We love to talk about that one time we got to go to a Popeye’s, or when we spent the weekend drinking Tully’s or eating Dunkin’ Donuts - all regional franchises unavailable here in Sioux Falls - but with these regional options comes an unexpected side effect: we don’t just enjoy the regional options, but we miss them once we’ve moved on. We are a much more mobile country than we were when large franchises began taking over the landscape. We encounter more regional and local things. We fall in love with the differences. And we really miss them once we return home.
For me, this is especially the case with beer. A trip to Minnesota - just under an hour away! - brings me in contact with dozens of beers I can’t get in Sioux Falls. Beers that may be no better than the ones I can get here in Sioux Falls, but that experience a boost of recognition for being “unavailable.” Just this past spring we visited and tasted from a dozen different breweries in San Diego. I fell in love with several of them. I wanted to buy it all and keep it all.
But it’s one thing to drive beer back from Minnesota. You can’t bring beer in with your carry on, and you sure don’t want to trust it to the luggage handlers down below. The only way San Diego beer can make it back to Sioux Falls is via the road or via the postal service.
So we ordered some beer and had it shipped to us. We cheated beer’s regional dialect and stashed away some beer thanks to LetsPour.com.
LetsPour.com - and several other “mail-order” beer companies - distribute beer, wine, soda and other drinks out of several distribution centers. It’s a concept that’s legal in most states - Iowa, South Dakota and Nebraska are all good - but frowned upon in others. Sorry, Minnesota. You’ve got enough good beer. You don’t need to have anything shipped.

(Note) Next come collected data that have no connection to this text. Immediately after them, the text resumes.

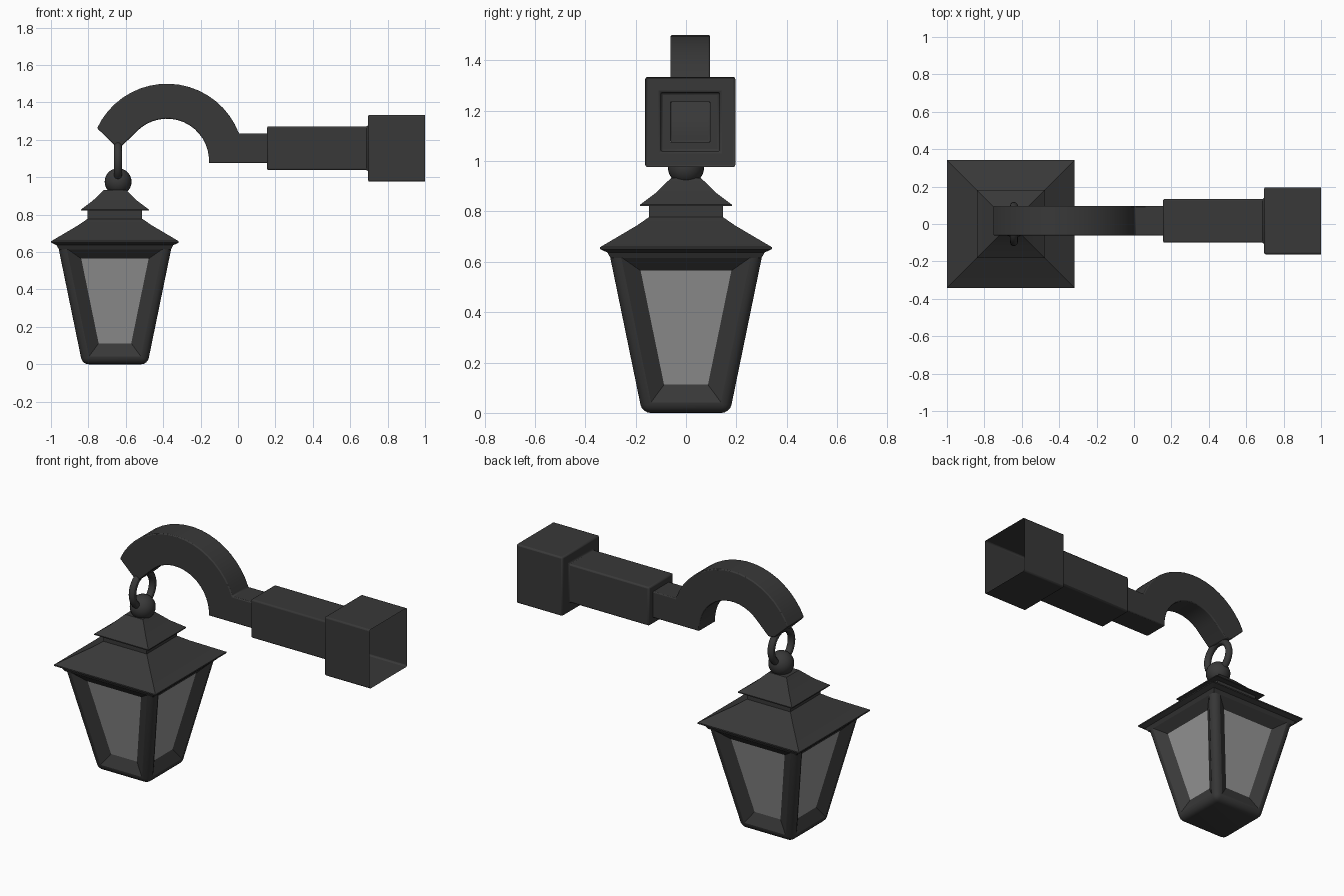
import bpy, bmesh
from math import radians, cos, sin

if "Cube" in bpy.data.objects:
    bpy.data.objects.remove(bpy.data.objects["Cube"])

LX = -0.658            # lantern axis x
AY, AZ = 0.017, 1.155  # arm axis y, z


def material(name, rgba):
    m = bpy.data.materials.new(name)
    m.diffuse_color = rgba
    m.use_nodes = True
    m.node_tree.nodes["Principled BSDF"].inputs["Base Color"].default_value = m.diffuse_color
    return m


iron = material("dark_iron", (0.04, 0.04, 0.04, 1))
clear = material("glass", (0.3, 0.3, 0.3, 0.5))


def finish(bm, name, mat=iron, bevel=0):
    me = bpy.data.meshes.new(name)
    bm.to_mesh(me)
    bm.free()
    ob = bpy.data.objects.new(name, me)
    bpy.context.collection.objects.link(ob)
    me.materials.append(mat)
    if bevel:
        mod = ob.modifiers.new("Bevel", 'BEVEL')
        mod.width, mod.segments = bevel, 2
        mod.limit_method, mod.angle_limit = 'ANGLE', radians(35)
    return ob


def square_loft(profile, place, caps):
    """Loft square rings (half width, position); caps = (first, last)."""
    bm = bmesh.new()
    rings = [[bm.verts.new(place(a * h, b * h, t))
              for a, b in ((-1, -1), (1, -1), (1, 1), (-1, 1))] for h, t in profile]
    for r, s in zip(rings, rings[1:]):
        for i in range(4):
            j = (i + 1) % 4
            bm.faces.new((r[i], r[j], s[j], s[i]))
    for ring, cap in ((rings[0], caps[0]), (rings[-1], caps[1])):
        if cap:
            bm.faces.new(ring)
    bmesh.ops.recalc_face_normals(bm, faces=bm.faces)
    return bm


def upright(a, b, t):
    return (LX + a, b, t)


def sideways(a, b, t):
    return (t, AY + a, AZ + b)


# Wall bracket: hollow stepped square tube, open at the wall
finish(square_loft([(0.079, 0.155), (0.117, 0.155), (0.117, 0.695),
                    (0.179, 0.695), (0.179, 1.0)], sideways, (False, False)),
       "wall_bracket", bevel=0.009)

# Hook: arched profile extruded across y, open where it meets the bracket
CX, CZ = -0.38, 1.088


def arc(r, a0, a1, n):
    return [(CX + r * cos(radians(a0 + (a1 - a0) * i / n)),
             CZ + r * sin(radians(a0 + (a1 - a0) * i / n))) for i in range(n + 1)]


outline = ([(0.155, 1.234)] + arc(0.412, 20.7, 155, 18)
           + [(-0.66, 1.172), (-0.62, 1.168)]
           + arc(0.225, 136, -3.3, 16) + [(0.155, 1.075)])
bm = bmesh.new()
near, far = [[bm.verts.new((x, AY + s * 0.079, z)) for x, z in outline] for s in (-1, 1)]
bm.faces.new(near)
bm.faces.new(far[::-1])
for i in range(len(outline) - 1):
    bm.faces.new((near[i], near[i + 1], far[i + 1], far[i]))
bmesh.ops.recalc_face_normals(bm, faces=bm.faces)
finish(bm, "hook_arm", bevel=0.006)

# Hanging ring and ball finial
bpy.ops.mesh.primitive_torus_add(location=(-0.642, 0, 1.085), rotation=(0, radians(90), 0),
                                 major_radius=0.097, minor_radius=0.021,
                                 major_segments=32, minor_segments=12)
ring = bpy.context.object
ring.name = "hanging_ring"
ring.data.materials.append(iron)
bpy.ops.mesh.primitive_uv_sphere_add(location=(-0.641, 0, 0.976), radius=0.072,
                                     segments=24, ring_count=14)
ball = bpy.context.object
ball.name = "ball_finial"
ball.data.materials.append(iron)

# Two-tier roof with neck and curved eave lip
finish(square_loft([(0.06, 0.932), (0.118, 0.875), (0.182, 0.827), (0.182, 0.821),
                    (0.146, 0.821), (0.146, 0.778), (0.195, 0.744), (0.341, 0.658),
                    (0.341, 0.65), (0.312, 0.637), (0.3, 0.615)], upright, (True, False)),
       "roof")

# Lantern body: tapered, rounded frame with sunken window openings
bm = square_loft([(0.174, 0.0), (0.303, 0.628)], upright, (True, True))
edges = [e for e in bm.edges if not all(v.co.z > 0.5 for v in e.verts)]
bmesh.ops.bevel(bm, geom=edges, offset=0.033, segments=4, profile=0.5, affect='EDGES')
bm.normal_update()
sides = sorted((f for f in bm.faces if abs(f.normal.z) < 0.5),
               key=lambda f: f.calc_area())[-4:]
bmesh.ops.inset_individual(bm, faces=sides, thickness=0.01, use_even_offset=True)
bmesh.ops.inset_individual(bm, faces=sides, thickness=0.063, depth=-0.04,
                           use_even_offset=True)

# Glass panes take the place of the innermost faces
panes = bmesh.new()
for f in sides:
    panes.faces.new([panes.verts.new(v.co) for v in f.verts])
tops = [f for f in bm.faces if f.normal.z > 0.9 and f.calc_center_median().z > 0.6]
bmesh.ops.delete(bm, geom=sides + tops, context='FACES_ONLY')
finish(bm, "lantern_frame")
finish(panes, "glass_panes", clear)

# Smooth shading that keeps hard edges
for ob in bpy.context.collection.objects:
    ob.select_set(True)
bpy.context.view_layer.objects.active = ball
bpy.ops.object.shade_smooth_by_angle(angle=radians(30))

There’s one drawback to ordering beer online - it’s expensive to ship. It’s heavy. It’s breakable. It’s not something the post office will take lightly, so naturally your shipping costs are going to reflect that.
LetsPour.com’s model is to provide free shipping if you order six bottles from the same distribution location. Our order included several beers from various San Diego breweries - some Stone that I haven’t seen in Minnesota, some AleSmith, a bottle of Ballast Point and few from Lost Abbey. The total bill hit $80, but given that each large bottle might cost $15 each here in Sioux Falls, we weren’t out too much for six bottles of cellar-able beer.
What it did for us was allow us a little taste of San Diego on our anniversary last week, a callback to our early second honeymoon and a delicious celebration of the west coast’s greatest little beer town. It cost a bit more, but, then again, it would have cost a lot more if we’d have shipped it ourselves - without any of the guarantees that LetsPour offers.
It’s not something I’d suggest for everyday beer. But for recapturing a taste of that regional dialect? It’s totally worth it.